*Instructions for the task*. Without the images, repeat every line of the listing verbatim.
========
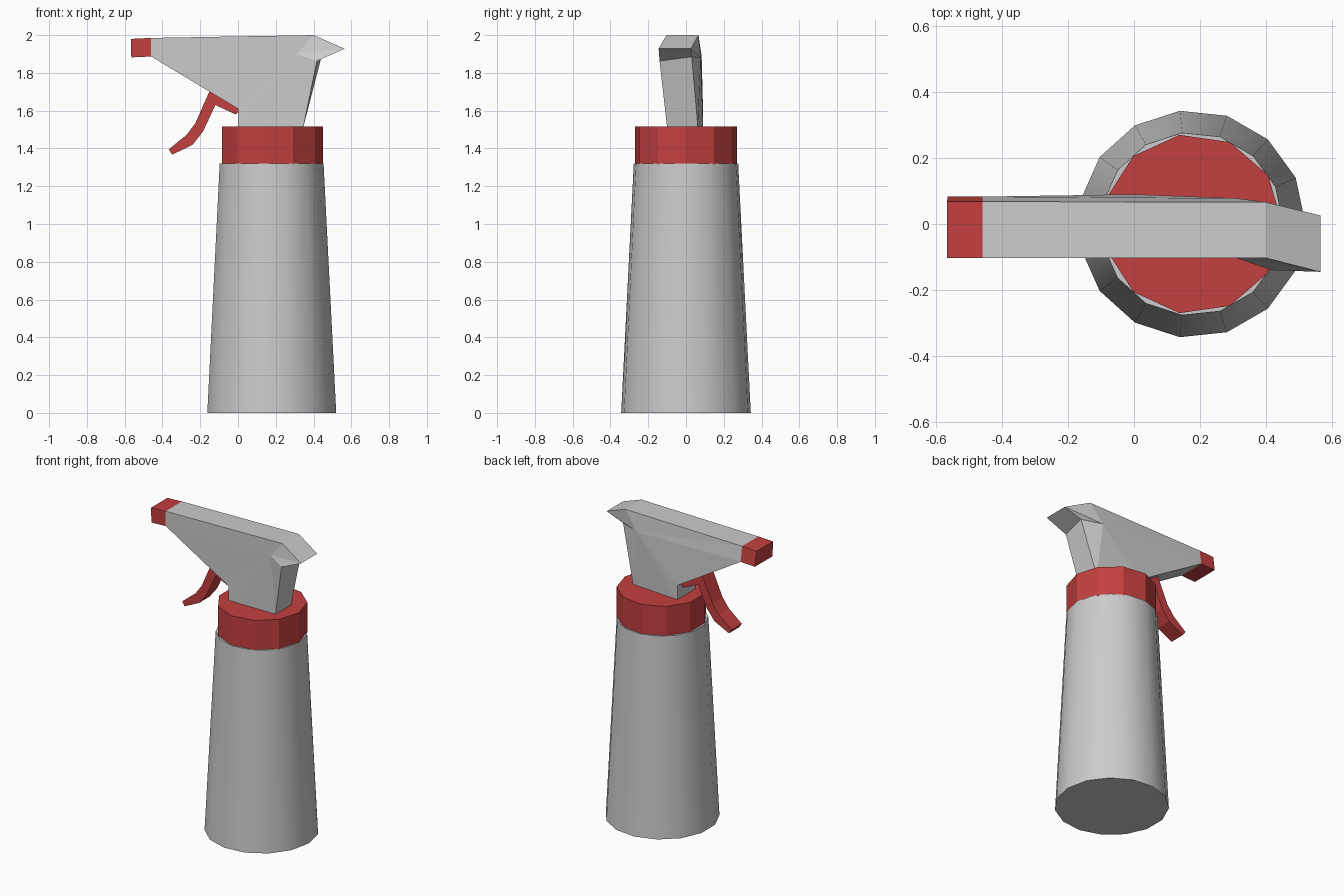
import bpy, bmesh, math

if "Cube" in bpy.data.objects:
    bpy.data.objects.remove(bpy.data.objects["Cube"])

red = bpy.data.materials.new("red_plastic")
red.diffuse_color = (0.55, 0.05, 0.05, 1)
red.use_nodes = True
red.node_tree.nodes["Principled BSDF"].inputs["Base Color"].default_value = red.diffuse_color


def finish(bm, name, mat=None):
    bmesh.ops.recalc_face_normals(bm, faces=bm.faces)
    me = bpy.data.meshes.new(name)
    bm.to_mesh(me)
    bm.free()
    ob = bpy.data.objects.new(name, me)
    bpy.context.collection.objects.link(ob)
    if mat:
        me.materials.append(mat)
    return ob


def frustum(name, sides, cx, r0, r1, z0, z1, mat=None):
    bm = bmesh.new()
    rings = [[bm.verts.new((cx + r * math.cos(math.tau * i / sides),
                            r * math.sin(math.tau * i / sides), z))
              for i in range(sides)] for r, z in ((r0, z0), (r1, z1))]
    bm.faces.new(rings[0])
    bm.faces.new(rings[1])
    for i in range(sides):
        j = (i + 1) % sides
        bm.faces.new((rings[0][i], rings[0][j], rings[1][j], rings[1][i]))
    return finish(bm, name, mat)


def slab(name, front, back, mids=None, mat=None):
    """Join two matching outlines; each side is a fan around its mid point, or flat."""
    bm = bmesh.new()
    loops = [[bm.verts.new(p) for p in pts] for pts in (front, back)]
    n = len(front)
    for k, loop in enumerate(loops):
        if mids:
            m = bm.verts.new(mids[k])
            for i in range(n):
                bm.faces.new((m, loop[i], loop[(i + 1) % n]))
        else:
            bm.faces.new(loop)
    for i in range(n):
        j = (i + 1) % n
        bm.faces.new((loops[0][i], loops[0][j], loops[1][j], loops[1][i]))
    return finish(bm, name, mat)


# Tapered bottle, smooth around its side
bottle = frustum("bottle", 15, 0.175, 0.345, 0.278, 0, 1.32)
bpy.context.view_layer.objects.active = bottle
bottle.select_set(True)
bpy.ops.object.shade_smooth_by_angle(angle=math.radians(35))

# Screw collar
frustum("collar", 11, 0.177, 0.273, 0.273, 1.315, 1.515, red)

# Spray head, slightly lopsided, with a pulled-out rear tip
head_front = [(-0.46, -0.103, 1.985), (-0.46, -0.103, 1.887), (0.0, -0.10, 1.61),
              (0.0, -0.10, 1.51), (0.345, -0.10, 1.51), (0.418, -0.14, 1.863),
              (0.565, -0.145, 1.928), (0.40, -0.103, 2.0)]
head_back = [(-0.46, 0.068, 1.985), (-0.46, 0.083, 1.887), (0.0, 0.09, 1.61),
             (0.0, 0.09, 1.51), (0.345, 0.063, 1.51), (0.442, 0.03, 1.885),
             (0.565, 0.026, 1.928), (0.40, 0.066, 2.0)]
slab("spray_head", head_front, head_back, [(0.31, -0.103, 1.90), (0.31, 0.078, 1.88)])

# Nozzle block
slab("nozzle",
     [(x, -0.103, z) for x, z in ((-0.567, 1.98), (-0.565, 1.882), (-0.46, 1.887), (-0.46, 1.985))],
     [(-0.567, 0.068, 1.98), (-0.565, 0.083, 1.882), (-0.46, 0.083, 1.887), (-0.46, 0.068, 1.985)],
     mat=red)

# Curved trigger
trigger = [(-0.15, 1.705), (-0.225, 1.535), (-0.272, 1.472), (-0.367, 1.395),
           (-0.348, 1.367), (-0.24, 1.42), (-0.185, 1.49), (-0.12, 1.63),
           (-0.012, 1.58), (0.02, 1.61)]
slab("trigger", [(x, -0.062, z) for x, z in trigger],
     [(x, 0.045, z) for x, z in trigger], mat=red)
========
*Answer*.
import bpy, bmesh, math

if "Cube" in bpy.data.objects:
    bpy.data.objects.remove(bpy.data.objects["Cube"])

red = bpy.data.materials.new("red_plastic")
red.diffuse_color = (0.55, 0.05, 0.05, 1)
red.use_nodes = True
red.node_tree.nodes["Principled BSDF"].inputs["Base Color"].default_value = red.diffuse_color


def finish(bm, name, mat=None):
    bmesh.ops.recalc_face_normals(bm, faces=bm.faces)
    me = bpy.data.meshes.new(name)
    bm.to_mesh(me)
    bm.free()
    ob = bpy.data.objects.new(name, me)
    bpy.context.collection.objects.link(ob)
    if mat:
        me.materials.append(mat)
    return ob


def frustum(name, sides, cx, r0, r1, z0, z1, mat=None):
    bm = bmesh.new()
    rings = [[bm.verts.new((cx + r * math.cos(math.tau * i / sides),
                            r * math.sin(math.tau * i / sides), z))
              for i in range(sides)] for r, z in ((r0, z0), (r1, z1))]
    bm.faces.new(rings[0])
    bm.faces.new(rings[1])
    for i in range(sides):
        j = (i + 1) % sides
        bm.faces.new((rings[0][i], rings[0][j], rings[1][j], rings[1][i]))
    return finish(bm, name, mat)


def slab(name, front, back, mids=None, mat=None):
    """Join two matching outlines; each side is a fan around its mid point, or flat."""
    bm = bmesh.new()
    loops = [[bm.verts.new(p) for p in pts] for pts in (front, back)]
    n = len(front)
    for k, loop in enumerate(loops):
        if mids:
            m = bm.verts.new(mids[k])
            for i in range(n):
                bm.faces.new((m, loop[i], loop[(i + 1) % n]))
        else:
            bm.faces.new(loop)
    for i in range(n):
        j = (i + 1) % n
        bm.faces.new((loops[0][i], loops[0][j], loops[1][j], loops[1][i]))
    return finish(bm, name, mat)


# Tapered bottle, smooth around its side
bottle = frustum("bottle", 15, 0.175, 0.345, 0.278, 0, 1.32)
bpy.context.view_layer.objects.active = bottle
bottle.select_set(True)
bpy.ops.object.shade_smooth_by_angle(angle=math.radians(35))

# Screw collar
frustum("collar", 11, 0.177, 0.273, 0.273, 1.315, 1.515, red)

# Spray head, slightly lopsided, with a pulled-out rear tip
head_front = [(-0.46, -0.103, 1.985), (-0.46, -0.103, 1.887), (0.0, -0.10, 1.61),
              (0.0, -0.10, 1.51), (0.345, -0.10, 1.51), (0.418, -0.14, 1.863),
              (0.565, -0.145, 1.928), (0.40, -0.103, 2.0)]
head_back = [(-0.46, 0.068, 1.985), (-0.46, 0.083, 1.887), (0.0, 0.09, 1.61),
             (0.0, 0.09, 1.51), (0.345, 0.063, 1.51), (0.442, 0.03, 1.885),
             (0.565, 0.026, 1.928), (0.40, 0.066, 2.0)]
slab("spray_head", head_front, head_back, [(0.31, -0.103, 1.90), (0.31, 0.078, 1.88)])

# Nozzle block
slab("nozzle",
     [(x, -0.103, z) for x, z in ((-0.567, 1.98), (-0.565, 1.882), (-0.46, 1.887), (-0.46, 1.985))],
     [(-0.567, 0.068, 1.98), (-0.565, 0.083, 1.882), (-0.46, 0.083, 1.887), (-0.46, 0.068, 1.985)],
     mat=red)

# Curved trigger
trigger = [(-0.15, 1.705), (-0.225, 1.535), (-0.272, 1.472), (-0.367, 1.395),
           (-0.348, 1.367), (-0.24, 1.42), (-0.185, 1.49), (-0.12, 1.63),
           (-0.012, 1.58), (0.02, 1.61)]
slab("trigger", [(x, -0.062, z) for x, z in trigger],
     [(x, 0.045, z) for x, z in trigger], mat=red)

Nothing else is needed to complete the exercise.